Segment Open

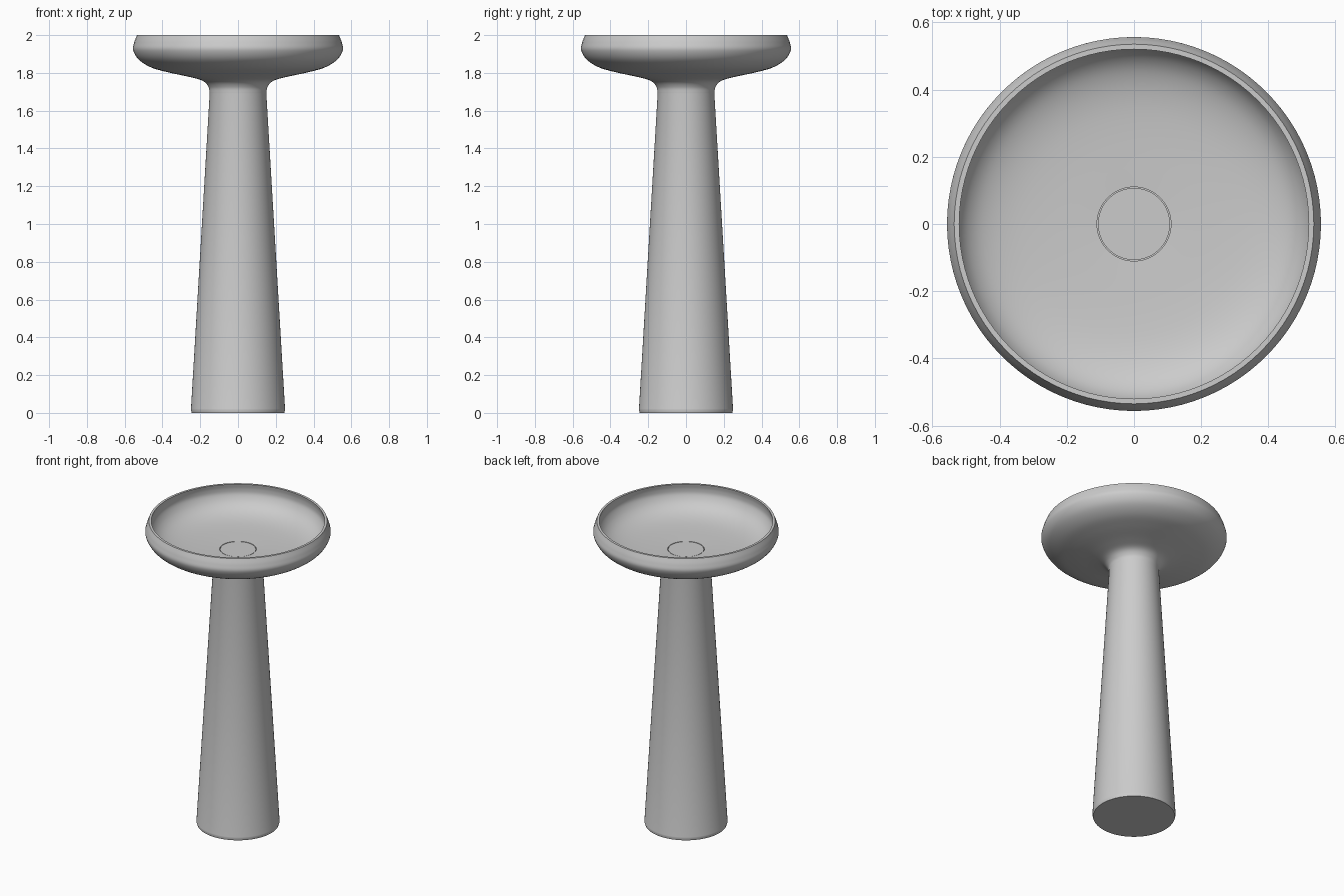
import bpy, bmesh
from math import radians
from mathutils import Matrix, Vector

cube = bpy.data.objects.get("Cube")
if cube:
    bpy.data.objects.remove(cube, do_unlink=True)

ceramic = bpy.data.materials.new("matt_grey")
ceramic.use_nodes = True
grey = (0.6, 0.6, 0.6, 1)
ceramic.diffuse_color = grey
ceramic.node_tree.nodes["Principled BSDF"].inputs["Base Color"].default_value = grey


def rounded(points, steps=6):
    """Smooth open curve through the points (Catmull-Rom)."""
    pts = [Vector(p) for p in points]
    pts = [2 * pts[0] - pts[1]] + pts + [2 * pts[-1] - pts[-2]]
    out = []
    for a, b, c, d in zip(pts, pts[1:], pts[2:], pts[3:]):
        for i in range(steps):
            t = i / steps
            out.append((2 * b + (c - a) * t + (2 * a - 5 * b + 4 * c - d) * t**2
                        + (3 * b - a - 3 * c + d) * t**3) / 2)
    return out + [pts[-2]]


def lathe(name, profile, segments=96):
    """Spin a radius/height profile around the z axis."""
    bm = bmesh.new()
    verts = [bm.verts.new((p[0], 0, p[1])) for p in profile]
    edges = [bm.edges.new(pair) for pair in zip(verts, verts[1:])]
    bmesh.ops.spin(bm, geom=verts + edges, cent=(0, 0, 0), axis=(0, 0, 1),
                   angle=radians(360), steps=segments, use_duplicate=False)
    bmesh.ops.remove_doubles(bm, verts=bm.verts, dist=0.0002)
    bmesh.ops.recalc_face_normals(bm, faces=bm.faces)
    mesh = bpy.data.meshes.new(name)
    bm.to_mesh(mesh)
    bm.free()
    mesh.materials.append(ceramic)
    obj = bpy.data.objects.new(name, mesh)
    bpy.context.collection.objects.link(obj)
    bpy.ops.object.select_all(action='DESELECT')
    bpy.context.view_layer.objects.active = obj
    obj.select_set(True)
    bpy.ops.object.shade_smooth_by_angle(angle=radians(30))
    return obj


# Pedestal and basin: foot, tapered stem, flared bowl, rim and interior
foot = [(0, 0), (0.245, 0), (0.25, 0.018), (0.249, 0.022)]
outside = rounded([(0.15, 1.69), (0.156, 1.725), (0.185, 1.757), (0.25, 1.777),
                   (0.37, 1.803), (0.46, 1.829), (0.525, 1.87), (0.555, 1.92),
                   (0.55, 1.96), (0.535, 2.0)])
inside = rounded([(0.52, 2.0), (0.526, 1.965), (0.522, 1.93), (0.495, 1.888),
                  (0.45, 1.856), (0.38, 1.834), (0.28, 1.822), (0.11, 1.814)])
well = [(0.11, 1.80), (0, 1.80)]
lathe("pedestal_basin", foot + outside + inside + well)

# Drain cover set in the well with a thin gap round it
lathe("drain_cover", [(0, 1.801), (0.107, 1.801), (0.107, 1.813), (0, 1.813)])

Segment Closed

## What needs to be done
Where the listing above reaches the line that contains "ceramic.use_nodes = True", start retyping, and finish with the line that contains "bpy.ops.object.select_all(action='DESELECT')"; reproduce those lines exactly and no others.

## Exercise response
ceramic.use_nodes = True
grey = (0.6, 0.6, 0.6, 1)
ceramic.diffuse_color = grey
ceramic.node_tree.nodes["Principled BSDF"].inputs["Base Color"].default_value = grey


def rounded(points, steps=6):
    """Smooth open curve through the points (Catmull-Rom)."""
    pts = [Vector(p) for p in points]
    pts = [2 * pts[0] - pts[1]] + pts + [2 * pts[-1] - pts[-2]]
    out = []
    for a, b, c, d in zip(pts, pts[1:], pts[2:], pts[3:]):
        for i in range(steps):
            t = i / steps
            out.append((2 * b + (c - a) * t + (2 * a - 5 * b + 4 * c - d) * t**2
                        + (3 * b - a - 3 * c + d) * t**3) / 2)
    return out + [pts[-2]]


def lathe(name, profile, segments=96):
    """Spin a radius/height profile around the z axis."""
    bm = bmesh.new()
    verts = [bm.verts.new((p[0], 0, p[1])) for p in profile]
    edges = [bm.edges.new(pair) for pair in zip(verts, verts[1:])]
    bmesh.ops.spin(bm, geom=verts + edges, cent=(0, 0, 0), axis=(0, 0, 1),
                   angle=radians(360), steps=segments, use_duplicate=False)
    bmesh.ops.remove_doubles(bm, verts=bm.verts, dist=0.0002)
    bmesh.ops.recalc_face_normals(bm, faces=bm.faces)
    mesh = bpy.data.meshes.new(name)
    bm.to_mesh(mesh)
    bm.free()
    mesh.materials.append(ceramic)
    obj = bpy.data.objects.new(name, mesh)
    bpy.context.collection.objects.link(obj)
    bpy.ops.object.select_all(action='DESELECT')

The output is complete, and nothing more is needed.